How retailers have responded

Activity in BOPIS surged as much as 208% in the first few weeks of April, compared to 2019. The majority of retailers recognize that and are investing with increased urgency.

Retailers are expanding their selling avenues online and making sure their offerings in delivery, BOPIS/click-and-collect services provide a consistent and reliable digital experience across channels.

Will this demand for ecommerce and its various fulfillment options continue? 73% of consumers surveyed in a separate Software Advice survey indicated that they will probably and most definitely continue shopping online after the pandemic ends.

How can smaller retailers compete with the likes of Amazon and Walmart to provide BOPIS, curbside pickup and same day delivery options?

They can do so by providing the “last mile delivery” answer. This can come in the form of repurposing their stores into mini fulfillment centers to support online orders.

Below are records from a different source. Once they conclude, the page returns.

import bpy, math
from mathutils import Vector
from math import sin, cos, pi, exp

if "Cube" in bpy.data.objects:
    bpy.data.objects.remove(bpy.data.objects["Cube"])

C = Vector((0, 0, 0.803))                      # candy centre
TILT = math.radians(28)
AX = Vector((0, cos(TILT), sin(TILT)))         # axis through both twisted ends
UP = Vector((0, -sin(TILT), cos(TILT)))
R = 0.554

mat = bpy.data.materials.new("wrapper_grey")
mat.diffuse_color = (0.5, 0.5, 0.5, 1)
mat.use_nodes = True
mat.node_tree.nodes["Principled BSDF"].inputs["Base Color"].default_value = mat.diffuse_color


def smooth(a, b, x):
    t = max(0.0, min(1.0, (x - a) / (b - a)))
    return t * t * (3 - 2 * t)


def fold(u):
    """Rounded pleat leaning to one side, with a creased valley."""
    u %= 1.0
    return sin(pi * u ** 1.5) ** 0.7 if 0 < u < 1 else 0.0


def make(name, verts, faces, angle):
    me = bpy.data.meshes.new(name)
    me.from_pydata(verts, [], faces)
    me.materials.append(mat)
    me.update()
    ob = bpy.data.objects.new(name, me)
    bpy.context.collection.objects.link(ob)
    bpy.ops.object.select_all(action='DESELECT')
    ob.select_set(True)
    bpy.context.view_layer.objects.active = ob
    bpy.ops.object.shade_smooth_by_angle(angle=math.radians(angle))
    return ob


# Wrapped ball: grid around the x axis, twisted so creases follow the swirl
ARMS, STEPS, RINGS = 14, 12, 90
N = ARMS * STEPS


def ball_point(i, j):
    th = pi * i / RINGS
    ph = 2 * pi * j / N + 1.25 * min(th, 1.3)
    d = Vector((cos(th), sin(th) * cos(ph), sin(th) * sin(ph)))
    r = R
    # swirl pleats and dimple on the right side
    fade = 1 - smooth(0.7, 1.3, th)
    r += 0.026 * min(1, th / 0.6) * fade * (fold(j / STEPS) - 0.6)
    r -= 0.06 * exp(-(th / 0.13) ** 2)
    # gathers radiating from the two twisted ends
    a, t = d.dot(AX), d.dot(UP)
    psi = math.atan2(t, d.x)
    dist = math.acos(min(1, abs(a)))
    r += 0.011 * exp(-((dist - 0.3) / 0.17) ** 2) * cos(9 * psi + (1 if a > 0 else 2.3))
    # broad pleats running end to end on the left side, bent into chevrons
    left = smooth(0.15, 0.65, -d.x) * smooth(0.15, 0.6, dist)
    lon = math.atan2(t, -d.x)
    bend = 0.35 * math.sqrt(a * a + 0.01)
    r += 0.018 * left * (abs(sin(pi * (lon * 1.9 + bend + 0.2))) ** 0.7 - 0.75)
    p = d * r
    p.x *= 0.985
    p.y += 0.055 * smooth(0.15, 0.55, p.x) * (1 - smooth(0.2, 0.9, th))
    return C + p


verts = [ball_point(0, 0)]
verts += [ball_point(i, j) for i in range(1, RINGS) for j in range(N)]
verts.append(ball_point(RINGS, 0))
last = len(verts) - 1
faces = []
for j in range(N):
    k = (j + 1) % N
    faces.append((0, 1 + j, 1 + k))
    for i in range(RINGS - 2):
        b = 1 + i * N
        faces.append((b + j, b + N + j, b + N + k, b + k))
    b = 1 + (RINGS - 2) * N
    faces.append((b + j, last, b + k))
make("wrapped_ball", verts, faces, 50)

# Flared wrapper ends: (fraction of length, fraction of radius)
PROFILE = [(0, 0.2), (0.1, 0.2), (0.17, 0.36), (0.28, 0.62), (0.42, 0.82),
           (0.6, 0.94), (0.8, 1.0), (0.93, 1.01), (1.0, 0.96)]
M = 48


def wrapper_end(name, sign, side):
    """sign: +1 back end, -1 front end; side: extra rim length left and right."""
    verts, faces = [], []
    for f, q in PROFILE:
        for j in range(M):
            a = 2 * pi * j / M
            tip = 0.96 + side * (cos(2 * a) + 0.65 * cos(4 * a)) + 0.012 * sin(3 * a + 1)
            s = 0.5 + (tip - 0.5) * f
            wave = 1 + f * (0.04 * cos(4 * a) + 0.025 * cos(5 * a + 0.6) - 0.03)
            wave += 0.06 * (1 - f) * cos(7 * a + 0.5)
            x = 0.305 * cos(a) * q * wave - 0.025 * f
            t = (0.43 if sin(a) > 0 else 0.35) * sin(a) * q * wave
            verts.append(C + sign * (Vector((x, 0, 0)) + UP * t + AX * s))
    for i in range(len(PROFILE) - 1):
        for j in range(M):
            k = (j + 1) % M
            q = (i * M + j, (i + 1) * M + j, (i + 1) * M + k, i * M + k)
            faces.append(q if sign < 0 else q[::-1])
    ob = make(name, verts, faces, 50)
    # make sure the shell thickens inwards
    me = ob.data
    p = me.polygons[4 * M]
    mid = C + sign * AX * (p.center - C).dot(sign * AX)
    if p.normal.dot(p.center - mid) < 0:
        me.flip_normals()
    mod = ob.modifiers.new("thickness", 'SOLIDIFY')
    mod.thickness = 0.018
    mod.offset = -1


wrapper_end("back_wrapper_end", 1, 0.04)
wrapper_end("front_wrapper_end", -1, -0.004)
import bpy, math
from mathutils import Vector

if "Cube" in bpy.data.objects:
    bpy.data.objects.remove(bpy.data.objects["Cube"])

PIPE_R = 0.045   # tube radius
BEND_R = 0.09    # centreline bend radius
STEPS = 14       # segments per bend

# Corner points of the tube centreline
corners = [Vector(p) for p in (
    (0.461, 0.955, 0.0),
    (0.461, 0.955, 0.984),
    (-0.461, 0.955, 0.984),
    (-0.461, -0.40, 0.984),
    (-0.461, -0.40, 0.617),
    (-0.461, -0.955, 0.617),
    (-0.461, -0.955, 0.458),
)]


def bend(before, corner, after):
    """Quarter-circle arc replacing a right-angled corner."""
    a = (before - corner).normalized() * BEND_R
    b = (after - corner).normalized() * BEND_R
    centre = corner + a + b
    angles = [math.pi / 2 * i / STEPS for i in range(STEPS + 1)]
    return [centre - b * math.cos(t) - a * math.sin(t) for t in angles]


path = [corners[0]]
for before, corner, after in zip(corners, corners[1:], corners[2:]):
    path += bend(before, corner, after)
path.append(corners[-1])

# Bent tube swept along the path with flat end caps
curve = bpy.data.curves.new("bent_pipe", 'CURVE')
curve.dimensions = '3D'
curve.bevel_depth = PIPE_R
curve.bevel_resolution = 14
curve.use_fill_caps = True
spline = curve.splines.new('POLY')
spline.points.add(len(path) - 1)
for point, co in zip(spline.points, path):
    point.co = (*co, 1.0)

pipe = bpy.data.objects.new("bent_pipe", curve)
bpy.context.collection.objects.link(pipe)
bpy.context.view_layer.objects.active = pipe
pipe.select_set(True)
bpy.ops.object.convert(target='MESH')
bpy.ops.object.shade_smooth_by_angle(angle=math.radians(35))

By converting your retail space to meet delivery needs, this places products in customers’ hands faster than ever.

The future of retail stores will be driven by technologies to provide a safe shopping experience

We’ve shared a lot about what customers are expecting of stores, and what retailers like yourself are putting in place now and in future to address new expectations.

As they adopt new business practices and models, retailers will have to turn to technology to meet changing demand in this new era.

Looking for more resources?

  • Learn how to transform your business in a new, online world: Read articles about how to reinvent your business, rebalance your budget, and reopen your doors.

  • For other retail research, best practices, and trends, check out our blog.

Lastly, to learn more about software tools, or any of the software categories that can help your retail business survive and thrive during this era, set up an appointment to talk to one of our retail software advisors, who will help you find the right software to suit your needs and budget.

Software Advice COVID-19 Retail Impact Survey 2020

The Software Advice COVID-19 HR Impact Survey was conducted in September 2020. We surveyed 429 retail “leaders,” defined as retail VPs, retail directors, retail managers, or any other role with retail leadership responsibilities, or any other role with retail leadership responsibilities at U.S.-based businesses. We worded the questions to ensure that each respondent fully understood the meaning and the topic at hand.

Software Advice COVID-19 Consumer Impact Survey 2020

The Software Advice COVID-19 Employee Impact Survey was conducted in May 2020. We surveyed 564 respondents within the U.S. We worded the questions to ensure that each respondent fully understood the meaning and the topic at hand.